access control list (acl)

This describes POSIX acl.

The access control list provides a flexibel permission mechanism next to the UNIX file permissions. This allows to specify fine grained permissions for users/groups on filesystems.

Filesystems which support acl typically have an acl option, which must be specified while mounting when it is not a default option. Filesystems must be mounted with the acl option if not enabled as default option.

Files or folder that have an acl defined, can be identified by the + sign next to the UNIX permissions.

The following shows on example for a zfs filesystem.

# mount | grep tank
tank on /tank type zfs (rw,xattr,noacl)
tank/foo on /tank/foo type zfs (rw,xattr,posixacl)

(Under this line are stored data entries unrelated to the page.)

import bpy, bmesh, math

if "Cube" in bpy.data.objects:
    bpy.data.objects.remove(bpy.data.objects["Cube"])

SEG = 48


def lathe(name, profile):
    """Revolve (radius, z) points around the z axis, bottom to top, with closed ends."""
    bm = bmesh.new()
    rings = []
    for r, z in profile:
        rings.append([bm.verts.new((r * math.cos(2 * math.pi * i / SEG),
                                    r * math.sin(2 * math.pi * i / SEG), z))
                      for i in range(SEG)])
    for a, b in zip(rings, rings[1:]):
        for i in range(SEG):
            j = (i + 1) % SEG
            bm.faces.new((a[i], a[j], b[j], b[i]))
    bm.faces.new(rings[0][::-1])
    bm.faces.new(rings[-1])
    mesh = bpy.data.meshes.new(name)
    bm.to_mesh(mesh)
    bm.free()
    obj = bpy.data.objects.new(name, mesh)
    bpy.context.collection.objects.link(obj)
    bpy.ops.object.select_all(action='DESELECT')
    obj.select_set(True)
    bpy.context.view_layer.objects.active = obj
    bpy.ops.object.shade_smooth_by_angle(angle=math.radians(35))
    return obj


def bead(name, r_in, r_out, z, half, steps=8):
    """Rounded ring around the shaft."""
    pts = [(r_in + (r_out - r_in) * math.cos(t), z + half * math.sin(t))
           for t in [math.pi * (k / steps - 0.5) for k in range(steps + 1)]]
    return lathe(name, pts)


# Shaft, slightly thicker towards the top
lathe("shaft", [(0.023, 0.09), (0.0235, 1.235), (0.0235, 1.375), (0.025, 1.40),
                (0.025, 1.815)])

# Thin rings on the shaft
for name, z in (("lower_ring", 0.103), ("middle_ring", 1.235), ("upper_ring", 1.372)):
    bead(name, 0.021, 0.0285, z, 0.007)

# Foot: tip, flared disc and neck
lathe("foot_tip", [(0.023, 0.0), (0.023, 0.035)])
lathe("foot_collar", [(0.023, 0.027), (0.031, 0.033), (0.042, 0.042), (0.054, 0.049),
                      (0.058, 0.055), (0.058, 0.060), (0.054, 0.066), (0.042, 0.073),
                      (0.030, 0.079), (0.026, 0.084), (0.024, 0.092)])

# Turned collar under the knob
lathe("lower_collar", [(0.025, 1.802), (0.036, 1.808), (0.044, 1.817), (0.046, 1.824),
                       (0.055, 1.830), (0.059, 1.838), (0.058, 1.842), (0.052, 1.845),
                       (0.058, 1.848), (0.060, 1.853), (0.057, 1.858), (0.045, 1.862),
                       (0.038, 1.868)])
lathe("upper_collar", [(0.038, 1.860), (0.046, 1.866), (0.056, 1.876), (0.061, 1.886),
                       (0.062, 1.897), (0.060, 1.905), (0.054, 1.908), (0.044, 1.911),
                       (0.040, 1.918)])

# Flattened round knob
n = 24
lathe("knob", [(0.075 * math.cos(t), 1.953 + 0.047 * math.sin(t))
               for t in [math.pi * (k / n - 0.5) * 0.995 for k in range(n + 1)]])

# ls -h /tank
drwxrwxr-x+ 2 root root 4 11. Jun 14:26 foo/

Show acl entries

# List current acl entries.
getfacl /tank/foo

Modify acl entries

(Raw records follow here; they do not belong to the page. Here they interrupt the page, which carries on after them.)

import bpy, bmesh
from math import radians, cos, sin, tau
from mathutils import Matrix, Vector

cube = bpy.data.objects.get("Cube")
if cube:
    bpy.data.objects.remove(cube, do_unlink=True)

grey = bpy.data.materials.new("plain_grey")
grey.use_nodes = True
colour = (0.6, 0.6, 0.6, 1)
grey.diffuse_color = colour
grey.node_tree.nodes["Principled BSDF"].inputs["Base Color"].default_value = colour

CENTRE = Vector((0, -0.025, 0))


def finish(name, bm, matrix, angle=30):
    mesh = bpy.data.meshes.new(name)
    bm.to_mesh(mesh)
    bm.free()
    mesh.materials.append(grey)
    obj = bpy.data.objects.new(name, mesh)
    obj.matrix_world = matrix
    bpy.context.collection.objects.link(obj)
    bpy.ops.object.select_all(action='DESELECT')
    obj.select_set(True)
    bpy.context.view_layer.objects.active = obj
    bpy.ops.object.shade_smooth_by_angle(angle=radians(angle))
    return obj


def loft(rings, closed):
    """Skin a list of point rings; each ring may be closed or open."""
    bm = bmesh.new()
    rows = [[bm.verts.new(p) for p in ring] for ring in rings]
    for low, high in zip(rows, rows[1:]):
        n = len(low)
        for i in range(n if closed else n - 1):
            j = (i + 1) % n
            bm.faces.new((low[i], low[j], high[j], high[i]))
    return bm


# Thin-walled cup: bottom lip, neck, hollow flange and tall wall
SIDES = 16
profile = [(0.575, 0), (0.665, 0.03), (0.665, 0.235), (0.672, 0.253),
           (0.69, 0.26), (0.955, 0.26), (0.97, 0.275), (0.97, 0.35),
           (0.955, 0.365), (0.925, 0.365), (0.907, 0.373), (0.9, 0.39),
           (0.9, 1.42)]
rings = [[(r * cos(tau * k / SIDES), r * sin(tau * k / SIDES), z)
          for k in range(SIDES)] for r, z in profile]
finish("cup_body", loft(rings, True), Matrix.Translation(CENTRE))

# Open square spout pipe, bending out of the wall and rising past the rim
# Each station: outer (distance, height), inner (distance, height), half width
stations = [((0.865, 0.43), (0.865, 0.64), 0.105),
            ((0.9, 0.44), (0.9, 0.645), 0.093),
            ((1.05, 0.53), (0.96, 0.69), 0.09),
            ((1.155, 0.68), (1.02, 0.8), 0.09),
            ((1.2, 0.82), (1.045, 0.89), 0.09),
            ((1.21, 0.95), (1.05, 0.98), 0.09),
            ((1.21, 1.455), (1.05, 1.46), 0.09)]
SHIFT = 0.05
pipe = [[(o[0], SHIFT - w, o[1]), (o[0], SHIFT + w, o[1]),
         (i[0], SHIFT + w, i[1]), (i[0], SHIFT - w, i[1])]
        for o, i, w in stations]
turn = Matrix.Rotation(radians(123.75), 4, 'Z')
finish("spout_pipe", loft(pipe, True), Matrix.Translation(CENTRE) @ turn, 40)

# Add acl entry for user "user123".
setfacl -m "u:user123:rwx" /tank/foo

# Remove entry for user "user123".
setfacl -x "u:user123" /tank/foo

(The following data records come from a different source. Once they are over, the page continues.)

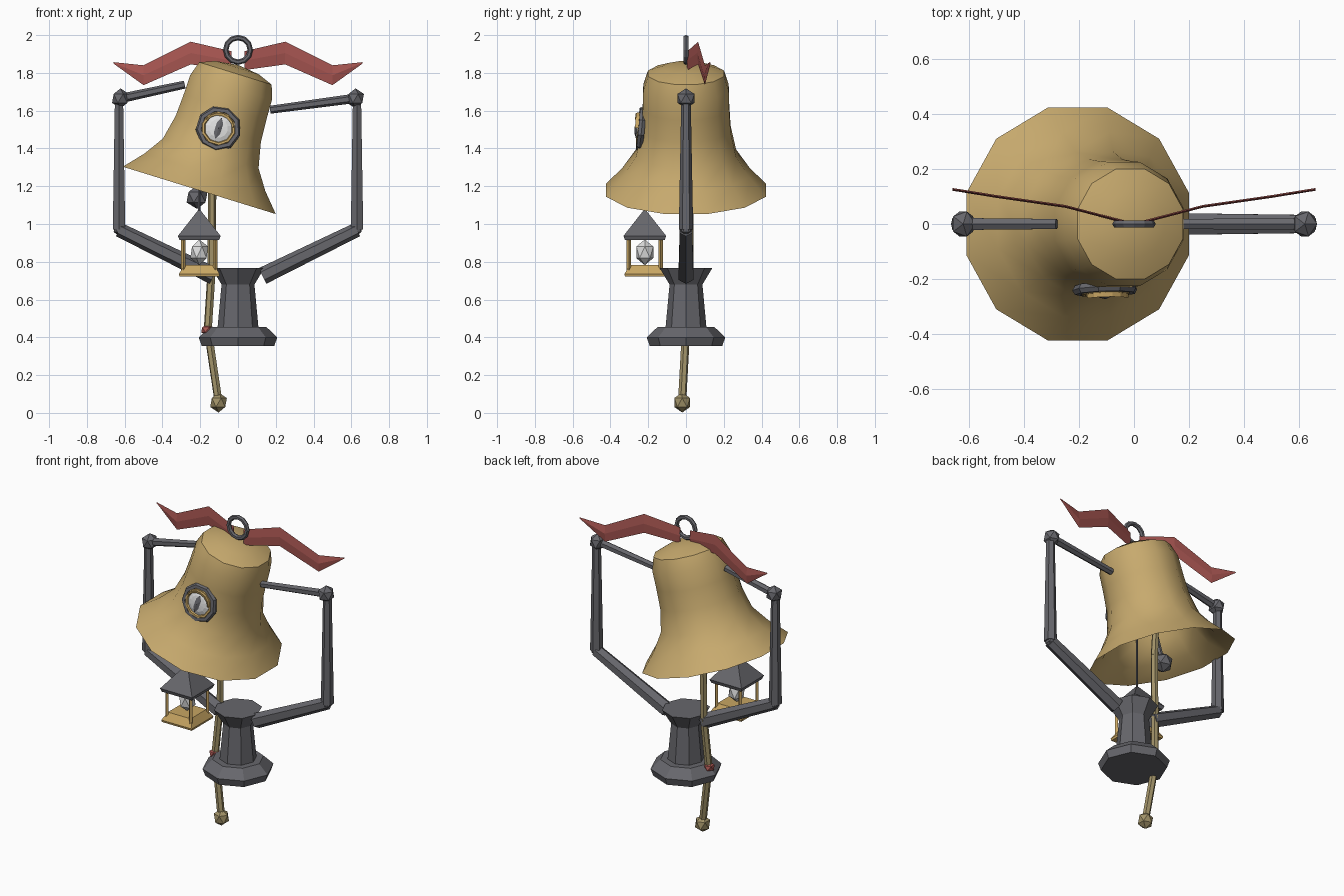
import bpy, bmesh, math
from mathutils import Matrix, Vector

if "Cube" in bpy.data.objects:
    bpy.data.objects.remove(bpy.data.objects["Cube"])

def mat(name, c):
    m = bpy.data.materials.new(name)
    m.diffuse_color = (*c, 1)
    m.use_nodes = True
    m.node_tree.nodes["Principled BSDF"].inputs["Base Color"].default_value = m.diffuse_color
    return m

GOLD = mat("bell gold", (.57, .40, .155))
IRON = mat("dark iron", (.135, .135, .15))
RED = mat("ribbon red", (.40, .095, .085))
WHITE = mat("glass white", (.74, .74, .74))
ROPE = mat("rope tan", (.36, .29, .14))
BRASS = mat("lantern brass", (.58, .38, .125))

def finish(name, bm, m, smooth=None, xf=None):
    if xf is not None:
        bm.transform(xf)
    bmesh.ops.recalc_face_normals(bm, faces=bm.faces)
    me = bpy.data.meshes.new(name)
    bm.to_mesh(me)
    bm.free()
    me.materials.append(m)
    o = bpy.data.objects.new(name, me)
    bpy.context.collection.objects.link(o)
    if smooth:
        bpy.context.view_layer.objects.active = o
        o.select_set(True)
        bpy.ops.object.shade_smooth_by_angle(angle=math.radians(smooth))
        o.select_set(False)
    return o

def lathe(name, profile, n, m, off=0.0, smooth=None, xf=None):
    """Turn (radius, height) points into an n-sided solid; radius 0 makes a pole."""
    bm = bmesh.new()
    rings = []
    for r, z in profile:
        k = 1 if r == 0 else n
        rings.append([bm.verts.new((r * math.cos(off + 2 * math.pi * i / n),
                                    r * math.sin(off + 2 * math.pi * i / n), z)) for i in range(k)])
    for a, b in zip(rings, rings[1:]):
        for i in range(n):
            j = (i + 1) % n
            q = [a[i % len(a)], a[j % len(a)], b[j % len(b)], b[i % len(b)]]
            q = list(dict.fromkeys(q))
            if len(q) > 2:
                bm.faces.new(q)
    return finish(name, bm, m, smooth, xf)

def rod(name, path, radii, m, n=6):
    """Tapered straight segments along a path."""
    bm = bmesh.new()
    for i in range(len(path) - 1):
        a, b = Vector(path[i]), Vector(path[i + 1])
        d = b - a
        xf = Matrix.Translation((a + b) / 2) @ d.to_track_quat('Z', 'Y').to_matrix().to_4x4()
        bmesh.ops.create_cone(bm, cap_ends=True, segments=n, radius1=radii[i],
                              radius2=radii[i + 1], depth=d.length, matrix=xf)
    return finish(name, bm, m)

def ball(name, loc, size, m, sub=1):
    bm = bmesh.new()
    bmesh.ops.create_icosphere(bm, subdivisions=sub, radius=1)
    return finish(name, bm, m, None, Matrix.Translation(loc) @ Matrix.Diagonal((*size, 1)))

def ring(name, R, r, n, m, xf, k=6):
    """Torus around local z."""
    bm = bmesh.new()
    g = [[bm.verts.new(((R + r * math.cos(2 * math.pi * j / k)) * math.cos(2 * math.pi * i / n),
                        (R + r * math.cos(2 * math.pi * j / k)) * math.sin(2 * math.pi * i / n),
                        r * math.sin(2 * math.pi * j / k))) for j in range(k)] for i in range(n)]
    for i in range(n):
        for j in range(k):
            bm.faces.new((g[i][j], g[(i + 1) % n][j], g[(i + 1) % n][(j + 1) % k], g[i][(j + 1) % k]))
    return finish(name, bm, m, None, xf)

# Tilted bell: outer wall, low domed crown, thin inner wall
tilt = Matrix.Translation((-.205, 0, 1.178)) @ Matrix.Rotation(.3, 4, 'Y')
c = 1 / math.cos(math.pi / 12)
outer = [(.424, 0), (.335, .1), (.265, .205), (.236, .34), (.229, .46), (.226, .57), (.201, .648)]
prof = [(0, .56)] + [(r - .015, t - .03) for r, t in outer[:0:-1]] + outer + [(.12, .68), (0, .695)]
lathe("bell", [(r * c, t) for r, t in prof], 12, GOLD, math.pi / 12, 42, tilt)

# Clapper
rod("clapper_rod", [tilt @ Vector((0, 0, .57)), tilt @ Vector((0, 0, -.03))], [.014, .014], IRON)
ball("clapper_ball", (-.217, 0, 1.142), (.062, .062, .062), IRON)

# Eye on the bell's front: local z points out of the bell
eye = tilt @ Matrix.Translation((0, -.238, .342)) @ Matrix.Rotation(math.pi / 2 - .1, 4, 'X')
ring("eye_ring", .102, .019, 9, IRON, eye)
lathe("eye_white", [(0, -.04), (.088, -.03), (.088, .004), (.05, .02), (0, .026)], 12, WHITE, 0, None, eye)
ring("eye_rim", .083, .011, 10, BRASS, eye @ Matrix.Translation((0, 0, .01)))

# Curved upper lid
bm = bmesh.new()
lid = []
for i in range(7):
    a = math.pi * (.1 + .8 * i / 6)
    x, y = .086 * math.cos(a), .086 * math.sin(a)
    lid.append([bm.verts.new(p) for p in ((x, y, .0), (x * .95, y * .95, .035), (x * .85, y * .78, .03))])
for a, b in zip(lid, lid[1:]):
    for j in range(2):
        bm.faces.new((a[j], b[j], b[j + 1], a[j + 1]))
finish("eye_lid", bm, BRASS, None, eye)
lathe("eye_pupil", [(0, -.01), (1, 0), (0, .01)], 6, IRON, math.pi / 2, None,
      eye @ Matrix.Translation((0, 0, .026)) @ Matrix.Diagonal((.02, .058, 1, 1)))

# Hanging ring above the crown
ring("top_ring", .065, .0145, 12, IRON, Matrix.Translation((0, 0, 1.922)) @ Matrix.Rotation(math.pi / 2, 4, 'X'))

# Mirrored ribbons, arms and joints
strip = [(.035, .008, 1.915, 1.815), (.25, .064, 1.965, 1.845), (.5, .1, 1.84, 1.735), (.66, .126, 1.857, 1.85)]
for s, side in ((-1, "left"), (1, "right")):
    bm = bmesh.new()
    secs = []
    for x, y, zt, zb in strip:
        zm, h = (zt + zb) / 2, .005
        secs.append([bm.verts.new((s * x, y + d, z)) for d, z in ((0, zt), (-h, zm), (0, zb), (h, zm))])
    for a, b in zip(secs, secs[1:]):
        for j in range(4):
            bm.faces.new((a[j], b[j], b[(j + 1) % 4], a[(j + 1) % 4]))
    bm.faces.new(secs[0])
    bm.faces.new(secs[-1])
    finish(side + "_ribbon", bm, RED)
    rod(side + "_arm", [(s * .13, 0, .725), (s * .63, 0, .97), (s * .63, 0, 1.665)], [.046, .038, .025], IRON)
    ball(side + "_elbow", (s * .628, 0, .972), (.034, .036, .034), IRON)
    ball(side + "_joint", (s * .622, 0, 1.665), (.05, .053, .053), IRON)
    pivot = (.17, 0, 1.605) if s > 0 else (-.282, 0, 1.738)
    rod(side + "_pivot", [(s * .62, 0, 1.665), pivot], [.025, .021], IRON)

# Pedestal
lathe("pedestal", [(0, .355), (.192, .355), (.208, .40), (.15, .455), (.108, .455), (.087, .68),
                   (.14, .768), (0, .768)], 8, IRON)

# Bell rope with knot and end ball
rod("rope", [(-.15, .02, 1.40), (-.137, .02, 1.15), (-.14, .02, .75), (-.16, 0, .44), (-.105, -.02, .07)],
    [.02, .022, .022, .022, .022], ROPE)
ball("rope_knot", (-.163, 0, .44), (.036, .036, .03), RED)
ball("rope_end", (-.103, -.02, .055), (.049, .049, .053), ROPE)

# Lantern hanging from the bell's front rim
at = Matrix.Translation((-.205, -.218, 0))
q, d = math.pi / 4, math.sqrt(2)
lathe("lantern_roof", [(0, .915), (.105 * d, .915), (.113 * d, .937), (.012, 1.07), (0, 1.075)], 4, IRON, q, None, at)
lathe("lantern_base", [(0, .722), (.105 * d, .722), (.108 * d, .735), (.08 * d, .782), (0, .782)], 4, BRASS, q, None, at)
for i in (-1, 1):
    for j in (-1, 1):
        x, y = -.205 + i * .084, -.218 + j * .084
        rod("lantern_post", [(x, y, .75), (x, y, .925)], [.012, .012], BRASS, 4)
ball("lantern_glass", (-.205, -.218, .85), (.053, .053, .068), WHITE)
rod("lantern_hanger", [(-.205, -.218, 1.05), (-.205, -.218, 1.4)], [.006, .006], IRON, 5)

# Add acl entry for group "group456".
setfacl -m "g:group456:rx" /tank/foo

# Add acl entry for others.
setfacl -m "o:rx" /tank/foo

# Remove extended acl entries.
setfacl -b /tank/foo

Masking of acl entries

The mask defines the maximum access rights that can be given to users and groups.

# Update the mask.
setfacl -m "m:rx" /tank/foo

# List acl entries.
getfacl /tank/foo
# file: tank/foo
# owner: root
# group: root
user:user123:rwx     # effective:r-x